The Memorial Crane Project
A Public Art Installation
Pay a visit to the lower level of CREATE Center for the Arts these days and be surprised: hanging in the towering, two-story space above the slanting walkway are thousands of dangling paper cranes, an art installation, a moving COVID memorial and a delicate exercise in community cooperation all in one.
The pastel, multi-colored cranes are, in fact, some 20,000 folded origami artifacts, crafted and provided by numerous people, including 3,000 of them made by students at the Palm Valley School. Suggesting the welcoming harbor of a gigantic shade tree, they are just part of a collection amounting so far to 170,000 works of the ongoing Memorial Crane Project, conceived and run by Los Angeles gallery owner Karla Funderburk.
This remarkable project is a journey, beginning with her personal grief and growing, crane by crane, into a worldwide movement of healing and renewal — and visual beauty. “When the pandemic first hit, when cases were surging in New York, I’d watch the numbers go up, and I didn’t know anybody myself but knew that people on earth were dying,” she said. By the end of April, 2020, two friends had passed from the disease. “These were two people I had deep intimate moments with, and now they were gone. The list was no longer a number.”
She was meanwhile inspired during a plane ride back from Israel she shared with, as she likes to put it, a fellow grandmother who boasts a Japanese background and who taught her in flight how to fashion the cranes. She also explained their commemorative import. A centuries-old tradition holds if you fold 1,000, your wish will come true, but a young girl named Sadako Sasaki, who was only 2 when the atomic bomb fell on her city of Hiroshima, developed leukemia and undertook the folding of cranes for another purpose: to achieve world peace and safekeeping for all. Once home from her trip, Funderburk began folding cranes herself, one by one. “At night, watching the news, I’d find myself crying, so I started folding the cranes for comfort. I’d toss them in a Trader Joe bag near my bed, one for each victim.”

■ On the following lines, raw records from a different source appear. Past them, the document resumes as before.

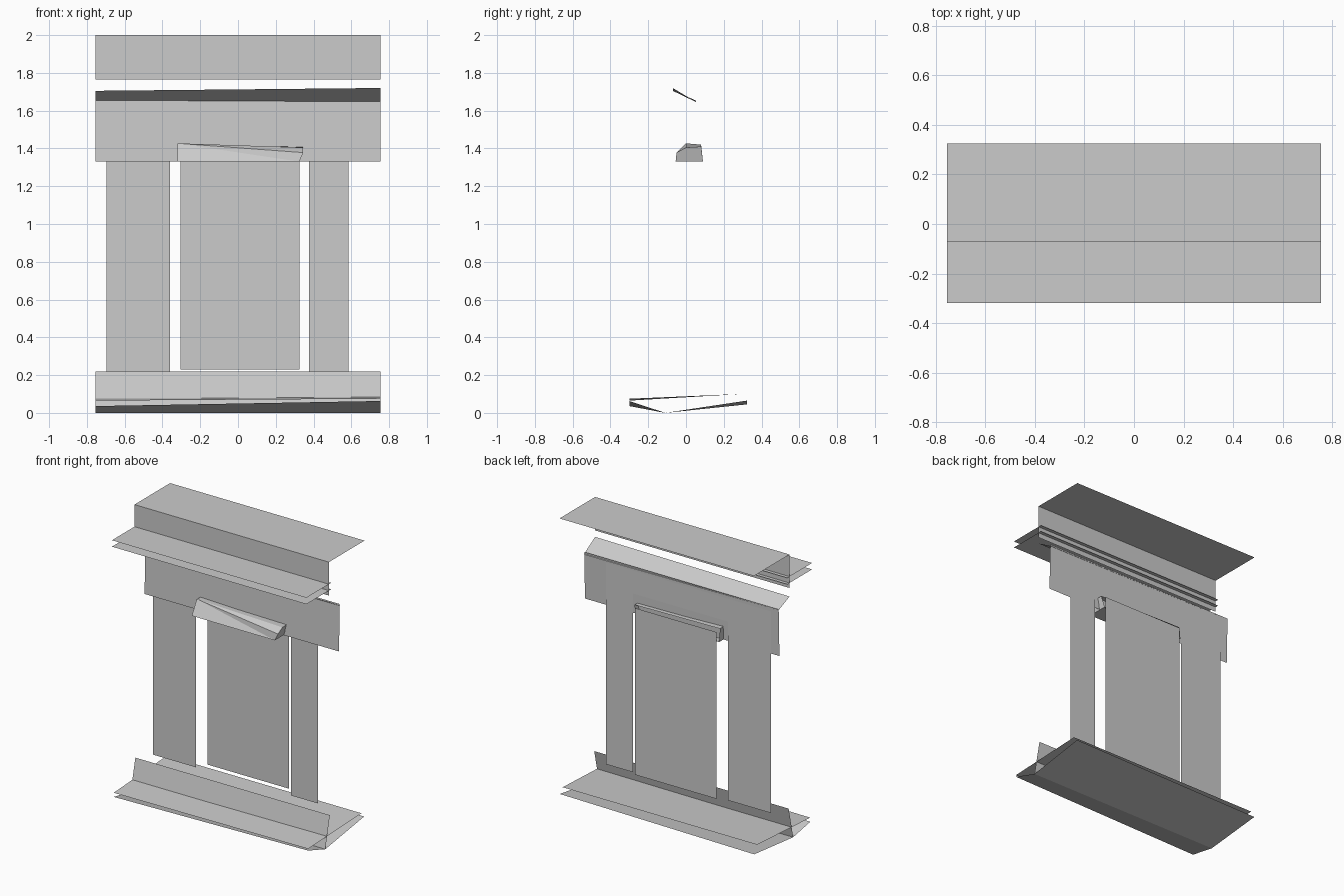
import bpy

if "Cube" in bpy.data.objects:
    bpy.data.objects.remove(bpy.data.objects["Cube"])

W = 0.755  # half width of the cornice and base sheets


def sheet(name, verts, faces, smooth=False):
    mesh = bpy.data.meshes.new(name)
    mesh.from_pydata(verts, [], faces)
    mesh.update()
    for p in mesh.polygons:
        p.use_smooth = smooth
    obj = bpy.data.objects.new(name, mesh)
    bpy.context.collection.objects.link(obj)
    return obj


def strip(name, left, right=None, w=W):
    """Sheet spanning the width; left/right are (y, z) profiles of its two ends."""
    right = right or left
    n = len(left)
    verts = [(-w, y, z) for y, z in left] + [(w, y, z) for y, z in right]
    faces = [(i, i + n, i + n + 1, i + 1) for i in range(n - 1)]
    return sheet(name, verts, faces)


def panel(name, x0, x1, z0, z1, y):
    return sheet(name, [(x0, y, z0), (x1, y, z0), (x1, y, z1), (x0, y, z1)], [(0, 1, 2, 3)])


# Cornice: top plate with front face, and two projecting ledges
strip("cornice_top", [(-0.07, 1.765), (-0.07, 2.0), (0.325, 2.0)])
strip("cornice_ledge_upper", [(-0.32, 1.845), (-0.045, 1.845)])
strip("cornice_ledge_lower", [(-0.32, 1.80), (-0.045, 1.80)])

# Sloped moulding under the cornice
strip("sloped_moulding", [(-0.07, 1.705), (0.05, 1.655)], [(-0.07, 1.72), (0.055, 1.645)])

# Frieze panel across the front
strip("frieze", [(0.042, 1.33), (0.05, 1.66)])

# Surround with a door opening
out_l, in_l, in_r, out_r = -0.695, -0.36, 0.375, 0.585
top, head, foot = 1.63, 1.47, 0.215
xz = [(out_l, foot), (in_l, foot), (in_l, head), (in_r, head),
      (in_r, foot), (out_r, foot), (out_r, top), (out_l, top)]
sheet("door_surround", [(x, 0.05, z) for x, z in xz],
      [(0, 1, 2, 7), (2, 3, 6, 7), (3, 4, 5, 6)])

# Door leaf
panel("door", -0.305, 0.325, 0.23, 1.40, 0.10)

# Wedge-shaped hood over the door
hood = [(-0.32, -0.055, 1.33), (0.325, -0.055, 1.33), (0.345, -0.05, 1.378),
        (0.345, 0.0, 1.405), (-0.32, 0.0, 1.427), (-0.32, 0.08, 1.42),
        (0.345, 0.08, 1.41), (0.325, 0.09, 1.33), (-0.32, 0.09, 1.33)]
sheet("door_hood", hood, [(0, 1, 4), (1, 2, 4), (2, 3, 4), (3, 6, 5, 4),
                          (1, 7, 6, 3, 2), (0, 8, 7, 1), (0, 4, 5, 8)])

# Base: upper step, leaning sill and twisted underside
strip("upper_step", [(-0.30, 0.065), (0.29, 0.10)], [(-0.30, 0.075), (0.29, 0.10)])
strip("sill", [(-0.11, 0.0), (-0.09, 0.09), (-0.06, 0.22)])
strip("underside", [(-0.30, 0.036), (-0.11, 0.0), (0.322, 0.045)],
      [(-0.30, 0.063), (-0.11, 0.0), (0.322, 0.065)])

“You take a square piece of paper, no larger than 8 inches by 8 inches, and you transform it into a bird,” she explained. “The crane, even before Sadako, was the symbol of safe transportation of a soul into its next life. It fit everything I was trying to fulfill. I felt we needed a transformation to take us beyond our political divide, of acknowledging our need for a greater whole and a safe passage to the next world.”
When the American COVID fatalities neared 88,000, she realized that, at 20 or so a night, it would take some 24 years to finish by herself. She reached out to others and wound up creating a project that by its very nature illustrates the communal transformation she envisioned. She began stringing them up at her gallery and invited others to contribute as well. Passersby took notice, Spectrum aired a story about it, and an Associated Press reporter stopped in, learned about it and eventually wrote a story that enjoyed worldwide distribution. Funderburk launched a website, and she saw her collection mushroom to 500 or so cranes and then 5,000. “I started receiving boxes and boxes cranes from all over the world.”

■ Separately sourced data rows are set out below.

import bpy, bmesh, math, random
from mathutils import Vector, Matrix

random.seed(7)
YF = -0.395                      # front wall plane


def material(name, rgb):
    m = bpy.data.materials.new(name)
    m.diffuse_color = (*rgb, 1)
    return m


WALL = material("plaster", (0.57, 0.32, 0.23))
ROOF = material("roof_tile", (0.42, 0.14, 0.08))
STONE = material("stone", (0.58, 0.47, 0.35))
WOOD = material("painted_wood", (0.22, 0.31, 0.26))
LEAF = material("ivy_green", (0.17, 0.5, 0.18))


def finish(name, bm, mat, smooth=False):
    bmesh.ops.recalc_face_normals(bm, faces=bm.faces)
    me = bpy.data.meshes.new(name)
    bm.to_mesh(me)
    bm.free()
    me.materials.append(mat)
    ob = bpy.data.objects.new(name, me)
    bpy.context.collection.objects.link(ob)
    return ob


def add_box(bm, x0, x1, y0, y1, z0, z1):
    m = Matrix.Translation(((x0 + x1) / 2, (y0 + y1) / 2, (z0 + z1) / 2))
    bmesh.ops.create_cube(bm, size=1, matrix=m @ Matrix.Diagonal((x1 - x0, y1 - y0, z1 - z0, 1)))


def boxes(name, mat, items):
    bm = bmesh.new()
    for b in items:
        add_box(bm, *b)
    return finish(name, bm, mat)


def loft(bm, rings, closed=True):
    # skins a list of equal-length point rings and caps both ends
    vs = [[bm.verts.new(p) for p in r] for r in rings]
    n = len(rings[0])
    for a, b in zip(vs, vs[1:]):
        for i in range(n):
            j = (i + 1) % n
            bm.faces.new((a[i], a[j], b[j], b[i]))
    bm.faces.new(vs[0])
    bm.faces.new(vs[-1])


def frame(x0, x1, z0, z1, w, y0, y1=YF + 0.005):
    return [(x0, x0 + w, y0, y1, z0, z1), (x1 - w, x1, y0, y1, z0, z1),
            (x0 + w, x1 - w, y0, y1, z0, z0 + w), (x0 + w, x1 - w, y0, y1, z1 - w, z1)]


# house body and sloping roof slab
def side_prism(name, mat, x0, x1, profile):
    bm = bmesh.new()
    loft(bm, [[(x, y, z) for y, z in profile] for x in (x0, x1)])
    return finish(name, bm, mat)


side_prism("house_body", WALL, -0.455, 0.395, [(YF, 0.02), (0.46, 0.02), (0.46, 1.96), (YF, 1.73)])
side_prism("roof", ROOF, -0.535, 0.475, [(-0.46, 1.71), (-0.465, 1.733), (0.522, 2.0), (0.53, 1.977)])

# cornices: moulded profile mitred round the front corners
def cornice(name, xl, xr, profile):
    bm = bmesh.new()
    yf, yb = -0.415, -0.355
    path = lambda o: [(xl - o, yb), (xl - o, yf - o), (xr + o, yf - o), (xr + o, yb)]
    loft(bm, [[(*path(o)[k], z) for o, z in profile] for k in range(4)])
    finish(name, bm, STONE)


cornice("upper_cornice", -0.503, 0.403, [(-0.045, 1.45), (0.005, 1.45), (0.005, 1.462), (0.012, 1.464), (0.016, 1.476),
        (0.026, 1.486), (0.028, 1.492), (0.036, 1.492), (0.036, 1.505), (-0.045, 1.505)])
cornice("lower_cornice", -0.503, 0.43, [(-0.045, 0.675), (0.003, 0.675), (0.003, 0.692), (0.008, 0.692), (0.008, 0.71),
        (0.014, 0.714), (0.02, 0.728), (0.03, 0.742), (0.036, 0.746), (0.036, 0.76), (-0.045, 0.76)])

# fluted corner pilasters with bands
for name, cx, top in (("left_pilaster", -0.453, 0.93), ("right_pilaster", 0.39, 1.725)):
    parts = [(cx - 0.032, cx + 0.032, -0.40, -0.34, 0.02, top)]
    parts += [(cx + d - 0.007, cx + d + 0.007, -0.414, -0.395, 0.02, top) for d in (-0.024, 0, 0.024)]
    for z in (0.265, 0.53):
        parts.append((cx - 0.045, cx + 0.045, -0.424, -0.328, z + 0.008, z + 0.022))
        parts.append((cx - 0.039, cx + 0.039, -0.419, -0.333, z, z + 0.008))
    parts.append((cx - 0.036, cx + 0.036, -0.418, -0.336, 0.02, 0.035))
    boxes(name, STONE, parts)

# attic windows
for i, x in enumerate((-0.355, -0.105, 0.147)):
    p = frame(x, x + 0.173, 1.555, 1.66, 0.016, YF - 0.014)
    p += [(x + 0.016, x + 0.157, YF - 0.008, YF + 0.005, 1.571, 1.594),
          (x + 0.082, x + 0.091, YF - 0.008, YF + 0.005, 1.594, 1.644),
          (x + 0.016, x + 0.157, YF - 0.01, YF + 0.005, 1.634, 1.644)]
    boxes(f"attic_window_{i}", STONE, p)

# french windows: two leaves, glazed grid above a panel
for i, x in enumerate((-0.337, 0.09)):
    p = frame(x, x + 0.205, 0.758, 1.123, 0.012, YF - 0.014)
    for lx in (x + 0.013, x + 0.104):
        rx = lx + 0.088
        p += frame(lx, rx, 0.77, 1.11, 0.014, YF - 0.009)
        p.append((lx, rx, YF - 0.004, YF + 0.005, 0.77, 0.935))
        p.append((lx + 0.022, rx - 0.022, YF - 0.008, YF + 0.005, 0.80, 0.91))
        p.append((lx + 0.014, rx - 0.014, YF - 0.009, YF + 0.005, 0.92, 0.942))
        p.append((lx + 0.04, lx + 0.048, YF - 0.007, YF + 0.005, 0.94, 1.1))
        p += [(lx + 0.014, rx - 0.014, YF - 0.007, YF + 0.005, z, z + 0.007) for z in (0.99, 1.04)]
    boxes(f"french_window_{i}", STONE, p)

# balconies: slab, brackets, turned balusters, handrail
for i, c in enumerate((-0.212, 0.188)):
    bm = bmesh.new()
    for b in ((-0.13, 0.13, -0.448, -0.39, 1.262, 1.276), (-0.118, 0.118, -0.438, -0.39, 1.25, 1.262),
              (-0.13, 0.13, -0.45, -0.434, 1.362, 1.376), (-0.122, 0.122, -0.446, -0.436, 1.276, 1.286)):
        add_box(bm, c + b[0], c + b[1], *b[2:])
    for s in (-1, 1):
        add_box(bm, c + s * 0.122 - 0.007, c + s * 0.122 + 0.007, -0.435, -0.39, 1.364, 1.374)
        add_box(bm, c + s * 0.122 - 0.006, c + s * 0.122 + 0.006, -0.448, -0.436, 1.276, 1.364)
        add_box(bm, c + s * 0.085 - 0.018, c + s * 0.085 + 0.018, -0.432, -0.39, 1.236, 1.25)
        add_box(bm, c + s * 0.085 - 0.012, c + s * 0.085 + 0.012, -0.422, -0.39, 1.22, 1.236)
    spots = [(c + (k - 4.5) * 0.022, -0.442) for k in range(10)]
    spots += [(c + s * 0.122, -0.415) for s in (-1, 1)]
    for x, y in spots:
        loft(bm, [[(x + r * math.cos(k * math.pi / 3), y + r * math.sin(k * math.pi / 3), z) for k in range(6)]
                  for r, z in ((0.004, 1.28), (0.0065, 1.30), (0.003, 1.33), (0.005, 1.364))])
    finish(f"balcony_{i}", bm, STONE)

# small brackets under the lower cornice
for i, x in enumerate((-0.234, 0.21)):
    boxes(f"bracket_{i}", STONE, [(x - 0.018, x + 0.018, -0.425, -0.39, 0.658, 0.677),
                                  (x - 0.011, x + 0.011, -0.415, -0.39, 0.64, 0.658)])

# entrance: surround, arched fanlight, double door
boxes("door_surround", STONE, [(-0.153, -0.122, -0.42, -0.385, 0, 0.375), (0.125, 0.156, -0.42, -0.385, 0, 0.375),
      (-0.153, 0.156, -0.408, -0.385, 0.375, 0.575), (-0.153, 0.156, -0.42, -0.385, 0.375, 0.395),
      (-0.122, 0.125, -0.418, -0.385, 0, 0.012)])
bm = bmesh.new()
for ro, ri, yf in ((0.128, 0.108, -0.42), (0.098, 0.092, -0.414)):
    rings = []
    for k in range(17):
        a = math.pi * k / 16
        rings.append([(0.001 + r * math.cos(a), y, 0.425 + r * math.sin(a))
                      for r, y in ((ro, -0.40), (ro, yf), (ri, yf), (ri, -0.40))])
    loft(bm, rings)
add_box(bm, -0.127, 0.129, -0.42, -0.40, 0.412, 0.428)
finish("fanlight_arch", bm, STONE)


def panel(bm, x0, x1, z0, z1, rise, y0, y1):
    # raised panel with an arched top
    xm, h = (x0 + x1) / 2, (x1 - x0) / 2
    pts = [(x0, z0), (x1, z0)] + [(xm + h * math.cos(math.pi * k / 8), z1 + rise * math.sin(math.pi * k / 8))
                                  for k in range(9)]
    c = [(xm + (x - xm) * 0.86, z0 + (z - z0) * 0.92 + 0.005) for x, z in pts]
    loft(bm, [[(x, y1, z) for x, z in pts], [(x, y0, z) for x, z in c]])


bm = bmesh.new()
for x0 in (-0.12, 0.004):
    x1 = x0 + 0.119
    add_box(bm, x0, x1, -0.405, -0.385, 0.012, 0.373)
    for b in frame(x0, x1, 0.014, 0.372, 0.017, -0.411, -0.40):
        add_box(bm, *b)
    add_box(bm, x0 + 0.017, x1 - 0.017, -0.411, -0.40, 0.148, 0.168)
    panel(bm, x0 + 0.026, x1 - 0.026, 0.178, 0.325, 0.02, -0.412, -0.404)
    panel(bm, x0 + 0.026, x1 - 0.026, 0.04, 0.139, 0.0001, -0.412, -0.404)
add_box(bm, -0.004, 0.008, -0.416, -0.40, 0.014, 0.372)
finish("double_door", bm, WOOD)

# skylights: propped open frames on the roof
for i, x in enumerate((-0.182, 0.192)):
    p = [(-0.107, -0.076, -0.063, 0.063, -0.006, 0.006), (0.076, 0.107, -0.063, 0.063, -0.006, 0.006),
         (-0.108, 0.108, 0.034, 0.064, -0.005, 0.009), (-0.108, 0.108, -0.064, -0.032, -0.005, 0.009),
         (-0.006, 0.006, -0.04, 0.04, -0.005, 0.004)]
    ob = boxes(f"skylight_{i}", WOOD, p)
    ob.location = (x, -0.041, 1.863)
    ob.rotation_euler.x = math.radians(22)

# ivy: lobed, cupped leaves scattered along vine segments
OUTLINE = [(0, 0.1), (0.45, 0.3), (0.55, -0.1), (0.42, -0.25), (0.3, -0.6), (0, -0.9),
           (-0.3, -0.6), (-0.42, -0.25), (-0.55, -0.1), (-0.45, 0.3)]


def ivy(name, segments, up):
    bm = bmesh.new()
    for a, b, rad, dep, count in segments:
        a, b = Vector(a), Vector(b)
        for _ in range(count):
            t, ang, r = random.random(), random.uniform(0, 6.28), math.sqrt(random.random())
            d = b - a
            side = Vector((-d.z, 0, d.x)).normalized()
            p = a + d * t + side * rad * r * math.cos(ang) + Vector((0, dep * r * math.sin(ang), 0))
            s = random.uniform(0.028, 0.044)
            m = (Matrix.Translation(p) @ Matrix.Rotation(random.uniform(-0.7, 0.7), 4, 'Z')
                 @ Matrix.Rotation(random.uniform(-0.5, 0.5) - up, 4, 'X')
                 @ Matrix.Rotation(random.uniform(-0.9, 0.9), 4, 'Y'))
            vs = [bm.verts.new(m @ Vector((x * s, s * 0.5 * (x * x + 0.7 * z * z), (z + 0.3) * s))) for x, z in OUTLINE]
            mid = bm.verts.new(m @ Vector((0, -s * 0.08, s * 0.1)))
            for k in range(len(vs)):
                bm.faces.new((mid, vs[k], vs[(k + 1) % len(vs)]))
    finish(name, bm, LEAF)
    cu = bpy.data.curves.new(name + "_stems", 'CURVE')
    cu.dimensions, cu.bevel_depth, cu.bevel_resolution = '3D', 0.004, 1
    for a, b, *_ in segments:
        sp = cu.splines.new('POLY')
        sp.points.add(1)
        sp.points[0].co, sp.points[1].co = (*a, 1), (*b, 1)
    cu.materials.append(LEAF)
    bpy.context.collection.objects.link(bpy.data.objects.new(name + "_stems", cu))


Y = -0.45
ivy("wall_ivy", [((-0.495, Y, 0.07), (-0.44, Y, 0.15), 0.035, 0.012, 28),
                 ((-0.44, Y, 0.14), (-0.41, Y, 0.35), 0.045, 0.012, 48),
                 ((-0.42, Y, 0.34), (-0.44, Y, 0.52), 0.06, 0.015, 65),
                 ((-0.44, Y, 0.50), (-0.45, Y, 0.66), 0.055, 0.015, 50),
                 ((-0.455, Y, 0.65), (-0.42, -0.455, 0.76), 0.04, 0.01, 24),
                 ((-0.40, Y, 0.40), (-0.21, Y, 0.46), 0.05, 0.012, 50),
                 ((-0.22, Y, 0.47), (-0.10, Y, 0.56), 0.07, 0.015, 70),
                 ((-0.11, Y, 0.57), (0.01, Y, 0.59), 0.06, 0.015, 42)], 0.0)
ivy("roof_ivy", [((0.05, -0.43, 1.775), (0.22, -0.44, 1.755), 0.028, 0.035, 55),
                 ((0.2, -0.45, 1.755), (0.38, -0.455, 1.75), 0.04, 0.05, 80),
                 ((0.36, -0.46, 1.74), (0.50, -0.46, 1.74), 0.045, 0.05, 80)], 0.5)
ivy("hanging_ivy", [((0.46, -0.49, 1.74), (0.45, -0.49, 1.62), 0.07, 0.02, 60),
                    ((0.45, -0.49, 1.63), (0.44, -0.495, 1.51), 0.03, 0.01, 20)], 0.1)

Implicit in both the age-old origami tradition and its Hiroshima historical connection is a moving evocation of the universal human struggle with death and grief — a window on our COVID zeitgeist. “We were already moving there, no longer just saying goodbye when parting. Now, we said, be safe, be healthy. It was a new way of looking out for each other. ” It is a shared enterprise of community, born of the spiritual need to bid safe transportation from one state to another. A shady tree indeed.
The crane project is spreading from city to city, from Funderburk’s L.A. gallery (at 5880 W. Pico Blvd.) to Palm Desert, Tarzana, Seattle, Boulder and plans for Las Vegas. And it has deepened. She began to record observations and stories from visitors to the gallery, many who’d lost loved ones, and those stories are accessible via smartphone as part of the CREATE exhibit and on the web site. “They would come in, sometimes lonely at first, isolated from the quarantine and mourning a lost loved one. But they’d tell me the story of an uncle who taught his nephew to pitch, for example. Suddenly I was privileged to know about that soul.”
Groups now work together making the cranes like in quilting bees. There are grief counselors who use them in therapy sessions. The project is taking on a life of its own, soaring metaphorically through the air like, well, a flock of birds.
“I’d love for more and more to be installed around the country, in every state,” she said. “If I close my eyes and dream, I see them some day, all of them, assembled in one display. Like what happened with the AIDS quilt, united and flying together.”
The CREATE installation is scheduled to be on view for three months. To learn more about Karla Funderburk and the project, click the button below.